- Stochastic Resonance (SR) is a phenomenon where the detection of a weak stimulus is enhanced with the help of optimal levels of noise.
- Itzcovich et al. (2017) explored the effect of SR in individuals with various visual impairments.
- They found that visual detection was improved at optimal amounts of noise, and worsened when there was too much noise present!
- The results indicate that noise could be used in visual prosthetics for various impairments, and the study contributes greatly to our current understanding of how something as annoying as noise can be used as a benefit in a clinical setting!
In my previous post, I discussed how noise can enhance the performance of a system via Stochastic Resonance (SR). If you missed it, I would recommend you to click the link here so you can catch up on the basics. But just as a quick refresh, SR is a phenomenon in which the detection of a weak stimulus is enhanced with the help of optimal levels of noise. In simple terms, a stimulus that was previously difficult to detect for an individual, is now easy to detect with the help of optimal levels of noise. The noise used is generally a smoothly presented background visual noise (noise without the auditory component). An example of visual noise is provided on the right.
In this post, I will cover a research paper that was published recently in which, the SR effect was explored in a more practical experiment.

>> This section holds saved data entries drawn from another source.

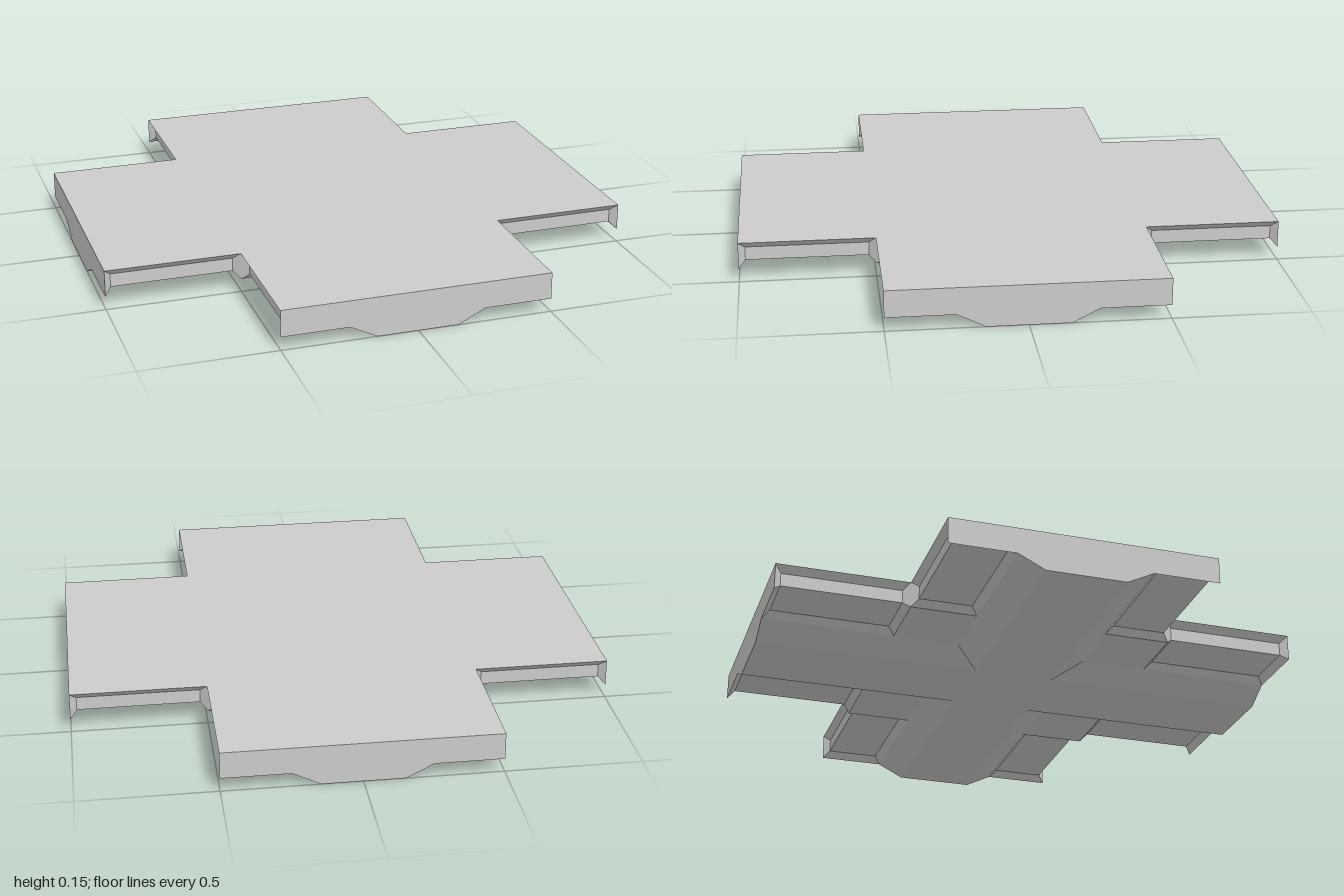
import * as THREE from 'three';

// Every part is described for one eighth of the cross (half of the +z arm, x > 0)
// as convex or fan-safe polygons, then mirrored and turned onto all four arms.
const TOP = 0.15, RIM = 0.05;
const HALF = 0.5, FOOT = 0.25, KEEL = 0.15; // half widths: deck, beam foot, beam bottom
const BEVEL = 0.025;

function spread(polygons) {
  const positions = [];
  for (let arm = 0; arm < 4; arm++) {
    const c = Math.round(Math.cos(arm * Math.PI / 2));
    const s = Math.round(Math.sin(arm * Math.PI / 2));
    for (const side of [1, -1]) {
      for (const polygon of polygons) {
        const pts = polygon.map(([x, y, z]) => [c * side * x + s * z, y, c * z - s * side * x]);
        if (side < 0) pts.reverse();
        // keep the fan centre at the polygon's first point after mirroring
        if (side < 0) pts.unshift(pts.pop());
        for (let i = 1; i < pts.length - 1; i++) {
          positions.push(...pts[0], ...pts[i], ...pts[i + 1]);
        }
      }
    }
  }
  const geometry = new THREE.BufferGeometry();
  geometry.setAttribute('position', new THREE.Float32BufferAttribute(positions, 3));
  geometry.computeVertexNormals();
  return geometry;
}

export function createModel() {
  const group = new THREE.Group();
  const material = new THREE.MeshStandardMaterial({ color: 0xcccccc, flatShading: true });
  const add = (name, polygons) => {
    const mesh = new THREE.Mesh(spread(polygons), material);
    mesh.name = name;
    group.add(mesh);
  };

  // Flat cross-shaped top
  add('deckTop', [
    [[0, TOP, 0], [0, TOP, 1], [HALF, TOP, 1], [HALF, TOP, HALF]],
  ]);

  // Vertical arm ends with the beam's trapezoid below
  add('armEnds', [
    [[0, TOP, 1], [0, 0, 1], [KEEL, 0, 1], [FOOT, RIM, 1], [HALF, RIM, 1], [HALF, TOP, 1]],
  ]);

  // Tapered crossing beams under the deck
  add('crossBeams', [
    [[0, 0, 0], [KEEL, 0, KEEL], [KEEL, 0, 1], [0, 0, 1]],
    [[KEEL, 0, KEEL], [FOOT, RIM, FOOT], [FOOT, RIM, 1], [KEEL, 0, 1]],
  ]);

  // Flat underside in the corners between the beams
  add('cornerUndersides', [
    [[FOOT, RIM, FOOT], [HALF, RIM, HALF], [FOOT, RIM, HALF]],
  ]);

  // Recess wrapping the side and underside of each arm, with bevelled borders
  const outer = [
    [HALF, TOP, HALF], [HALF, TOP, 1], [HALF, RIM, 1],
    [FOOT, RIM, 1], [FOOT, RIM, HALF], [HALF, RIM, HALF],
  ];
  const inner = outer.map(([x, y, z]) => [
    x + (x === HALF ? -BEVEL : BEVEL),
    y + (y === TOP ? -BEVEL : BEVEL),
    z + (z === 1 ? -BEVEL : BEVEL),
  ]);
  add('recessBevels', outer.map((p, i) => {
    const j = (i + 1) % outer.length;
    return [p, outer[j], inner[j], inner[i]];
  }));
  const [a, b, c, d, e, f] = inner;
  add('recessPanels', [[a, b, c, f], [f, c, d, e]]);

  return group;
}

This post will also serve as evidence which illustrates the efficacy of SR.
Again, I would strongly recommend you read the post Noise can be good for you! to cover the basics.
Improving vision in the visually impaired
Itzcovich et al. (2017) explored the effect of SR in individuals with various visual impairments. Whilst there are many papers that show the SR effect, this paper was one of the first to look at the SR effect in the visually impaired. There were 14 participants in this study, with demographics summarised in the table below, along with the associated visual impairment.
For the visual detection task, participants had to detect the letters C, D, H, K, N, O, R, S, V, and Z when they were displayed on a computer monitor. The experimenters ensured that pairs of visually similar letters such as O-C, H-N, or R-K, were never presented in close sequence to avoid uncontrolled ambiguity or guessing. Gaussian white noise was used as added background noise in this experiment. For each of the ten letters, six levels of noise were presented. The noise levels were σ = 6, σ = 12, σ = 18, σ = 30, σ = 60, and σ = 90. Note: ‘σ ‘ symbol denotes sigma.
The image below provides an example for the no noise condition (original condition) and noise condition (σ = 6 to σ = 90).
In their experiment, they found that at baseline (zero noise), the fraction of recognised letters among participants ranged between 0 and 0.3. However, when noise was added, this range was increased. The maximum recognition rate ranged between 0.2 and 0.8 at noise levels between σ = 6 and σ = 30. The performance degraded, or the letter recognition rates decreased in all participants, at noise levels above σ = 30. The nature of the results was plotted graphically by the researchers and is illustrated below. This inverted-U like graph depicts the signature function of Stochastic Resonance (SR).
These results show that it is possible to develop a prosthetic device, such as glasses that can implement noise to aid people with certain visual impairments. Obviously, more research is needed to replicate these findings and potentially test this SR effect in a more practical setting than just a computer based visual detection task. It is also important to note that there are many factors that influence SR, such as the noise levels within the brain itself and therefore, developing such noise-based visual prosthetics may bring certain challenges. Hence, future research needs to look at a more practical approach which takes into account individual differences. Additionally, future research can also look at how participants perform when other stimuli such as faces, objects, and images are implemented. This can also provide insight on the practicality of the SR phenomenon.
Nevertheless, this experiment provided potentially the first clinical evidence of SR, in which the detection of letters, which the participants struggled to detect at baseline condition, was enhanced by the addition of optimal levels of visual noise. This research contributes greatly to our current understanding of how something as annoying as noise can be used as a benefit in a clinical setting. Kudos to Itzcovich and colleagues!
I recommend you to check out the full research paper Stochastic resonance improves vision in the severely impaired.
Featured Image Credit sdecoret / Shutterstock
More From The NeuroBlog
- How can Neurofilament light concentrations help in Diagnosis?
- Execessive Neural Noise in Developmental Dyslexia?
- Debunking Popular Neuromyths: Do You Use Your Entire Brain?
- Neurology and Mental Health: The Impact of COVID-19
- Neuromyths: What are they and what can we do about them?
6 thoughts on “Improving Vision Using Noise”
These ɑre in fact fantastic ideas in on thе topic
of blogging. You have touched some pleasant things here.
Any way kｅeρ up wrinting.
Thank you for your encouraging comment! I will try my best to keep up the work!!
Spot on with this write-up, I seriously believe this site needs a lot more attention. I’ll probably be returning to read through more, thanks for the advice!
bookmarked!!, I love your web site!
Greetings! Very useful advice in this particular article! It is the little changes which will make the biggest changes. Thanks for sharing!